SAN ANTONIO, Texas (Reuters) - Accused Fort Hood gunman Major Nidal Hasan is expected to tell a military judge on Tuesday how he plans to argue he was protecting the Taliban when he opened fire on dozens of people at the facility in 2009.
The Army psychiatrist could face the death penalty if convicted of premeditated murder on charges he killed 13 people and wounded 32 in the worst shooting rampage on a U.S. military post.
Hasan, 42, told the presiding judge in the case, Colonel Tara Osborn, last week that he was defending the Islamic Emirate of Afghanistan, the Taliban and its leader Mullah Omar when he fired on soldiers in a readiness facility, many of whom were getting ready to deploy to Iraq.
At the time of the shooting, Fort Hood was a major deployment point for the conflicts in Iraq and Afghanistan.
Hasan had been preparing to leave for Afghanistan with a unit assigned to help soldiers deal with mental issues when authorities said he opened fire on a medical station where soldiers go for exams and vaccines.
The accused shooter has not explained how his actions might be construed as protection of the Taliban.
Osborn may issue a ruling on whether Hasan, who will represent himself at his court-martial, can use the “defense of others” argument. She also could rule on his request for a three-month delay in the trial, now set to begin on July 1.

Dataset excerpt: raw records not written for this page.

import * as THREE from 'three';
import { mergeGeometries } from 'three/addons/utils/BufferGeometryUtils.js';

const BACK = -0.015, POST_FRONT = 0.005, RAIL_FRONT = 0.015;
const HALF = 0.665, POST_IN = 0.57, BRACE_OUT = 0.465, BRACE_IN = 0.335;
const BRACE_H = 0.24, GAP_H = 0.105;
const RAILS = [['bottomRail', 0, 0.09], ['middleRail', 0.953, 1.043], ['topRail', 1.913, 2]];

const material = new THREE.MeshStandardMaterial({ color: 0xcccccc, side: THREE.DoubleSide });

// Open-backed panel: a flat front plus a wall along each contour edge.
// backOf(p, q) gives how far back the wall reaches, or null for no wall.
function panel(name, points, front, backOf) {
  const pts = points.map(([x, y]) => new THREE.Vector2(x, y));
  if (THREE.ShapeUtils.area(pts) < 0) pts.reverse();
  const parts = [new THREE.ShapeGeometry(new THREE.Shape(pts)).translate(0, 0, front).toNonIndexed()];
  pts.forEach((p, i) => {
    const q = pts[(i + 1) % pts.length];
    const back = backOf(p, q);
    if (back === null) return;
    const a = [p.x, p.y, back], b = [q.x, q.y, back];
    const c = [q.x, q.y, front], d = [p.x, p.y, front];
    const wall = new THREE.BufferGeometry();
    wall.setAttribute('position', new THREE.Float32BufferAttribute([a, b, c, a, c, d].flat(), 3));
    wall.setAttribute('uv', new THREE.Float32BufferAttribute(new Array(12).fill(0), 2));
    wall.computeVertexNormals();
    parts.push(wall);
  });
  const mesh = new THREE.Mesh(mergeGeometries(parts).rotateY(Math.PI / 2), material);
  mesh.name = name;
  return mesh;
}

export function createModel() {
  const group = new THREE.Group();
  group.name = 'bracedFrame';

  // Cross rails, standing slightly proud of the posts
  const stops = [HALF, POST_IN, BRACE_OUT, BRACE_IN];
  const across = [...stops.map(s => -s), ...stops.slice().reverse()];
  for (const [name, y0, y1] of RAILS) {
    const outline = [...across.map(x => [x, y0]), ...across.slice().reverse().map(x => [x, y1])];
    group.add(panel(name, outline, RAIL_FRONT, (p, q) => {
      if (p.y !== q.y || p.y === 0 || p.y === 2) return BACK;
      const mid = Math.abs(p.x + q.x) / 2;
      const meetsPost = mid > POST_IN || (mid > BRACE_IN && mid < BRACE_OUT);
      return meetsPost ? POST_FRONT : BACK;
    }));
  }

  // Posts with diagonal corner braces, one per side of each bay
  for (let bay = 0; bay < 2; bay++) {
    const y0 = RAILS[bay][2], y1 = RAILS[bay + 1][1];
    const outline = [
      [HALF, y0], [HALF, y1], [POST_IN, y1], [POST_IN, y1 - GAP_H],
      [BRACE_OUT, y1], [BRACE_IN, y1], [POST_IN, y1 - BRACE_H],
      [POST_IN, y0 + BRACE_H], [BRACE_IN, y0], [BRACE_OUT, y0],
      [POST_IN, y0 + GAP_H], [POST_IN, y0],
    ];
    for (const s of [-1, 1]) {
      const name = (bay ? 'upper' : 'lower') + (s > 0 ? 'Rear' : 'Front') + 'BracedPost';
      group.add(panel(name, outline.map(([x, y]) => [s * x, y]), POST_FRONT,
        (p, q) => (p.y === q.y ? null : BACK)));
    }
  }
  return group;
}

A Fort Hood spokesman said it was “entirely up to the judge” whether she will issue rulings or simply hear testimony on Tuesday.

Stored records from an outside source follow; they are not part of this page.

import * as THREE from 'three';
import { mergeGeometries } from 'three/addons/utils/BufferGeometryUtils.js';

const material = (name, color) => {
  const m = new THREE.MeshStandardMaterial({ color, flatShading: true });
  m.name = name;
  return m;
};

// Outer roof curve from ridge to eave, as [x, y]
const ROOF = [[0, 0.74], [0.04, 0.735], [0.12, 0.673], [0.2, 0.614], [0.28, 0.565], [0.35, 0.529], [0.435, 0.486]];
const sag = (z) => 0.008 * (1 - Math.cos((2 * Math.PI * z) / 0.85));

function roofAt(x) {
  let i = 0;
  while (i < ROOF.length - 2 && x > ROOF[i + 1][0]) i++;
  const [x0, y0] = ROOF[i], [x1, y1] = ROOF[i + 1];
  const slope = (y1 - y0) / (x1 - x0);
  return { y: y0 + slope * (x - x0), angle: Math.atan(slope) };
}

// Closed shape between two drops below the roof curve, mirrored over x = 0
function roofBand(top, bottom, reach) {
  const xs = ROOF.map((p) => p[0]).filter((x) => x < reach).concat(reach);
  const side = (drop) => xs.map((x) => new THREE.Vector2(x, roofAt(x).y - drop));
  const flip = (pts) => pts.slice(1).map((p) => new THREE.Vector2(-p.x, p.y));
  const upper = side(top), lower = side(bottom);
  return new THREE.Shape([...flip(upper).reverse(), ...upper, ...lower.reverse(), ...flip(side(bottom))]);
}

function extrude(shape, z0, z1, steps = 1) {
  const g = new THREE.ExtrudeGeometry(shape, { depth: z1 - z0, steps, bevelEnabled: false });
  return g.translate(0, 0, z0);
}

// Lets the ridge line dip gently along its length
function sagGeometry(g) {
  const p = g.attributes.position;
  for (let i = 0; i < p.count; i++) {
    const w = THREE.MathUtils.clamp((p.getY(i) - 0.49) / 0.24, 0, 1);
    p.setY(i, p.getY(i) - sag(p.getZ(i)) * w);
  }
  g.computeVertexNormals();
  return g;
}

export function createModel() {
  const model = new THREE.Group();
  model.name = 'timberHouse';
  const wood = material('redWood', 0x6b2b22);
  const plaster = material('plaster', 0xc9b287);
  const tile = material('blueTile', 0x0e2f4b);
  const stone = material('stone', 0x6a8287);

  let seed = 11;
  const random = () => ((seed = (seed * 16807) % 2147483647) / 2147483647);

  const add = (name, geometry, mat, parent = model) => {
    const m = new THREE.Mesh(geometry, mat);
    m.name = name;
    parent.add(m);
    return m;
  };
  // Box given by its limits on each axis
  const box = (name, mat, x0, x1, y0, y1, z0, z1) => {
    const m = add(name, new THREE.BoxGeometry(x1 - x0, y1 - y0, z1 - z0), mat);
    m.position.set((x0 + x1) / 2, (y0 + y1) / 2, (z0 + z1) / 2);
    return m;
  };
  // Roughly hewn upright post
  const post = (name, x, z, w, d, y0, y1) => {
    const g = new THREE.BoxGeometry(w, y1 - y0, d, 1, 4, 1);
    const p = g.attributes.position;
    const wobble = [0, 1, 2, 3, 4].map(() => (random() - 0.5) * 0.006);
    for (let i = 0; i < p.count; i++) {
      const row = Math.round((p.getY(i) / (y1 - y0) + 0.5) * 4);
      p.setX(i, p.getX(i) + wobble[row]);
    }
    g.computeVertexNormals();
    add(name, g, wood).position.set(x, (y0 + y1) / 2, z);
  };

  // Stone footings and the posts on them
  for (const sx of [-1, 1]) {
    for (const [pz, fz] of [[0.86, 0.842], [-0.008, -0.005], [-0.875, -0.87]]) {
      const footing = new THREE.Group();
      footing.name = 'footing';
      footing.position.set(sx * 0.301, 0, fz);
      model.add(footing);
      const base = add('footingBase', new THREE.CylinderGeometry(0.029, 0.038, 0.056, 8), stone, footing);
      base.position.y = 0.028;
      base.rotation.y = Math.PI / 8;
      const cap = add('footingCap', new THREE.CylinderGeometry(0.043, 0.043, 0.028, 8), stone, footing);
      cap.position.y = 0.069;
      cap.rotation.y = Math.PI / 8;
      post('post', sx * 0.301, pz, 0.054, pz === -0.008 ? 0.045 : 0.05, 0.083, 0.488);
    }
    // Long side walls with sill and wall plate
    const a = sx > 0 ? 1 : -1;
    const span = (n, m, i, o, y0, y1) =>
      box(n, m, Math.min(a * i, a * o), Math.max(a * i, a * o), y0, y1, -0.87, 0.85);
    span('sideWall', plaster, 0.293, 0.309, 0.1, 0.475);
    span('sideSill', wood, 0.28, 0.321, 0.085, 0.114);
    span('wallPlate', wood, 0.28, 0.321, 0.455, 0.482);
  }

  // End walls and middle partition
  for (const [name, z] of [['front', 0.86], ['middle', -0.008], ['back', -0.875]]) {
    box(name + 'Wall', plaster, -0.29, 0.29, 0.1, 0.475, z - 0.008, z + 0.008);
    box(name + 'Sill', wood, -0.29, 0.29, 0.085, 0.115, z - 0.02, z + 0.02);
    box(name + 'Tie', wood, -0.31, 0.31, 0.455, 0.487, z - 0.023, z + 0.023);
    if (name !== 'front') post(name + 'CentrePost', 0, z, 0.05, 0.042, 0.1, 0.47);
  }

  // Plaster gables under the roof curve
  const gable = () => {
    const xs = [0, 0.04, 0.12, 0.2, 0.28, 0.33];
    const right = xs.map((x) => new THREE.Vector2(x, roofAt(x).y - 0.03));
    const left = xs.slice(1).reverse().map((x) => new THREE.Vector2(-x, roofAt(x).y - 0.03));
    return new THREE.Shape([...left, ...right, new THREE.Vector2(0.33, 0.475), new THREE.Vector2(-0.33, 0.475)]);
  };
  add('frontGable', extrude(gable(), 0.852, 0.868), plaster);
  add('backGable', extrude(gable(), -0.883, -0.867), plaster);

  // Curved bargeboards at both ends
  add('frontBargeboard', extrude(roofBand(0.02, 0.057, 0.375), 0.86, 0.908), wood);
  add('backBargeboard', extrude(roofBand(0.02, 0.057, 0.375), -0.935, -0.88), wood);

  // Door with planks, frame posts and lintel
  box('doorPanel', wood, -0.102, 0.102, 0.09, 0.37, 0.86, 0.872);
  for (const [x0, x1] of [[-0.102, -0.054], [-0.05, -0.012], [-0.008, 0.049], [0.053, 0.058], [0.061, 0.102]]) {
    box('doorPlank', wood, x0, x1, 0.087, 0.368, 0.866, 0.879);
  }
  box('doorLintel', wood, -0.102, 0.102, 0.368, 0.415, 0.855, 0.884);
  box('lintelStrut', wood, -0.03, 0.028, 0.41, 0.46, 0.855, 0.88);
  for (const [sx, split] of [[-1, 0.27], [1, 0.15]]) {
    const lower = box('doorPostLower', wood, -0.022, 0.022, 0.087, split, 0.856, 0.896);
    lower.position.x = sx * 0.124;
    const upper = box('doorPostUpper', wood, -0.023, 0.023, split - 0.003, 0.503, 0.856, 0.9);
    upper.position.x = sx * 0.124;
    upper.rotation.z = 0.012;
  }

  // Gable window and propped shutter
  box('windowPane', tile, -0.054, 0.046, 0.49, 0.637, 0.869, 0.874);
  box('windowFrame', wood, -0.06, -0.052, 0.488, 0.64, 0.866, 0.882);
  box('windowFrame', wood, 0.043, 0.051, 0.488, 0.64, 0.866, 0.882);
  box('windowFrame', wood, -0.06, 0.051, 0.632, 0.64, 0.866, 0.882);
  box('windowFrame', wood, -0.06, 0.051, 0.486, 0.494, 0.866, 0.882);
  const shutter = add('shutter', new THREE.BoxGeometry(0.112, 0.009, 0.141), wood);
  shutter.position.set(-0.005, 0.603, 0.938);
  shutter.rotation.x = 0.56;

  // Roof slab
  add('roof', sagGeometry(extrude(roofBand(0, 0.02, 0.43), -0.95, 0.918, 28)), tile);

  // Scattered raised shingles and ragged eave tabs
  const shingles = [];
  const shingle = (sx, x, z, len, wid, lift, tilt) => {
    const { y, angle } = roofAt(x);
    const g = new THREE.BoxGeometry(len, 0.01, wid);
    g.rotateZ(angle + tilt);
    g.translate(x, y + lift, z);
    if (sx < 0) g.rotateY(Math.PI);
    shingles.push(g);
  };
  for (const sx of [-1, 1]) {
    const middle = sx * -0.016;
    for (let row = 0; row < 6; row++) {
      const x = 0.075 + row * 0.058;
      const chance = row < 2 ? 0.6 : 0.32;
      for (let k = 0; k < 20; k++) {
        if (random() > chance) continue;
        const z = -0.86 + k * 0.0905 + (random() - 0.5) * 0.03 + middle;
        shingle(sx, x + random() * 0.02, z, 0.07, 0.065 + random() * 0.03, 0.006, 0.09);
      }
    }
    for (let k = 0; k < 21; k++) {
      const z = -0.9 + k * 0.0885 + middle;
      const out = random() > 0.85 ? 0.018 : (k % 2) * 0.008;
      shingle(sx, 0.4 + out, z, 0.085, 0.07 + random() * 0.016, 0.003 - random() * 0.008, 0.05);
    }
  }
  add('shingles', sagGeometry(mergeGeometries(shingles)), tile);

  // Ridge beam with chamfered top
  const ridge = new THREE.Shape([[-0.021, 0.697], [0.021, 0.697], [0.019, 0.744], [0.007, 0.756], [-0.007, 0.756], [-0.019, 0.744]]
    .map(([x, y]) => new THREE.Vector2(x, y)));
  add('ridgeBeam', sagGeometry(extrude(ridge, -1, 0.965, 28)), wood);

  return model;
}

The hearing was rescheduled from last week, when Osborn said both sides were late getting court filings to her and it was “obvious” they needed more time to prepare.
She released the prospective jurors until further notice, delaying jury selection until after the hearing.
Sergeant Alonzo Lunsford, who was shot five times during the attack and lost sight in his right eye, expressed frustration at the repeated delays in the case.
“Throughout this whole process, he’s been treated like he is the victim, and we have been treated as if we really don’t matter,” Lunsford told Reuters.
Richard Rosen, a former prosecutor at Fort Hood and currently a law professor at Texas Tech University, said he expects Osborn will reject Hasan’s “defense of others” argument.
“Hasan’s claim is like an American soldier shooting fellow GIs during World War Two, and then asserting that he was only trying to protect the Nazi leadership,” Rosen said.
“Defense of others is flatly inapplicable,” he said. “There was no immediate threat to any others from the victims of Hasan’s attack.”
Writing By Karen Brooks; Editing by Cynthia Johnston and Xavier Briand